Instructions to follow: Every record needs to be repeated exactly; its pictures do not.

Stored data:
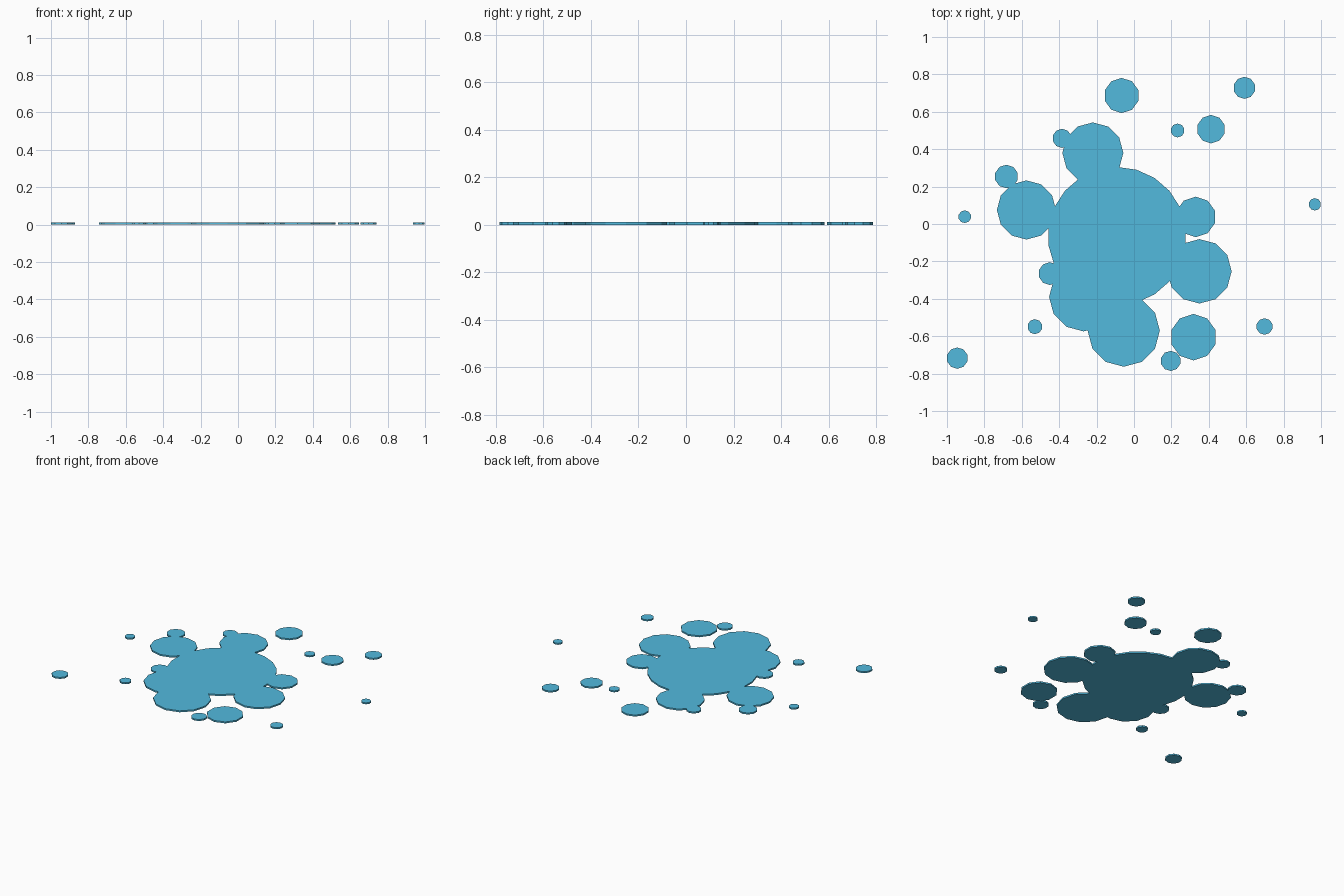
import bpy
import math

THICK = 0.011

# Glossy blue liquid colour
liquid = bpy.data.materials.new("liquid_blue")
liquid.diffuse_color = (0.085, 0.49, 0.73, 1.0)


def disc(name, x, y, radius, sides):
    """Thin flat-sided disc lying on the floor, first corner towards +y."""
    bpy.ops.mesh.primitive_cylinder_add(
        vertices=sides, radius=radius, depth=THICK,
        location=(x, y, THICK / 2), rotation=(0, 0, math.pi / 2 if sides % 4 else 0))
    ob = bpy.context.object
    # keep a corner pointing at +y whatever the side count
    ob.rotation_euler = (0, 0, 0)
    ob.name = name
    ob.data.materials.append(liquid)
    return ob


# Main pool
disc("puddle_centre", -0.09, -0.065, 0.37, 22)

# Large lobes running out of the pool
lobes = [
    (-0.22, 0.38, 0.163), (-0.575, 0.075, 0.158), (0.35, -0.253, 0.172),
    (-0.27, -0.39, 0.184), (-0.055, -0.57, 0.193),
]
for i, (x, y, r) in enumerate(lobes):
    disc(f"puddle_lobe_{i + 1}", x, y, r, 12)

# Droplets, some touching the pool and some splashed away from it
droplets = [
    (0.33, 0.038, 0.108), (-0.385, 0.458, 0.051), (-0.682, 0.254, 0.063),
    (-0.45, -0.265, 0.061), (-0.066, 0.687, 0.094), (0.59, 0.728, 0.059),
    (0.233, 0.50, 0.037), (0.412, 0.507, 0.076), (0.967, 0.105, 0.033),
    (-0.905, 0.039, 0.034), (0.318, -0.605, 0.124), (0.196, -0.732, 0.054),
    (0.698, -0.548, 0.044), (-0.53, -0.549, 0.04), (-0.945, -0.717, 0.057),
]
for i, (x, y, r) in enumerate(droplets):
    disc(f"droplet_{i + 1}", x, y, r, 10)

Solution to the problem:
import bpy
import math

THICK = 0.011

# Glossy blue liquid colour
liquid = bpy.data.materials.new("liquid_blue")
liquid.diffuse_color = (0.085, 0.49, 0.73, 1.0)


def disc(name, x, y, radius, sides):
    """Thin flat-sided disc lying on the floor, first corner towards +y."""
    bpy.ops.mesh.primitive_cylinder_add(
        vertices=sides, radius=radius, depth=THICK,
        location=(x, y, THICK / 2), rotation=(0, 0, math.pi / 2 if sides % 4 else 0))
    ob = bpy.context.object
    # keep a corner pointing at +y whatever the side count
    ob.rotation_euler = (0, 0, 0)
    ob.name = name
    ob.data.materials.append(liquid)
    return ob


# Main pool
disc("puddle_centre", -0.09, -0.065, 0.37, 22)

# Large lobes running out of the pool
lobes = [
    (-0.22, 0.38, 0.163), (-0.575, 0.075, 0.158), (0.35, -0.253, 0.172),
    (-0.27, -0.39, 0.184), (-0.055, -0.57, 0.193),
]
for i, (x, y, r) in enumerate(lobes):
    disc(f"puddle_lobe_{i + 1}", x, y, r, 12)

# Droplets, some touching the pool and some splashed away from it
droplets = [
    (0.33, 0.038, 0.108), (-0.385, 0.458, 0.051), (-0.682, 0.254, 0.063),
    (-0.45, -0.265, 0.061), (-0.066, 0.687, 0.094), (0.59, 0.728, 0.059),
    (0.233, 0.50, 0.037), (0.412, 0.507, 0.076), (0.967, 0.105, 0.033),
    (-0.905, 0.039, 0.034), (0.318, -0.605, 0.124), (0.196, -0.732, 0.054),
    (0.698, -0.548, 0.044), (-0.53, -0.549, 0.04), (-0.945, -0.717, 0.057),
]
for i, (x, y, r) in enumerate(droplets):
    disc(f"droplet_{i + 1}", x, y, r, 10)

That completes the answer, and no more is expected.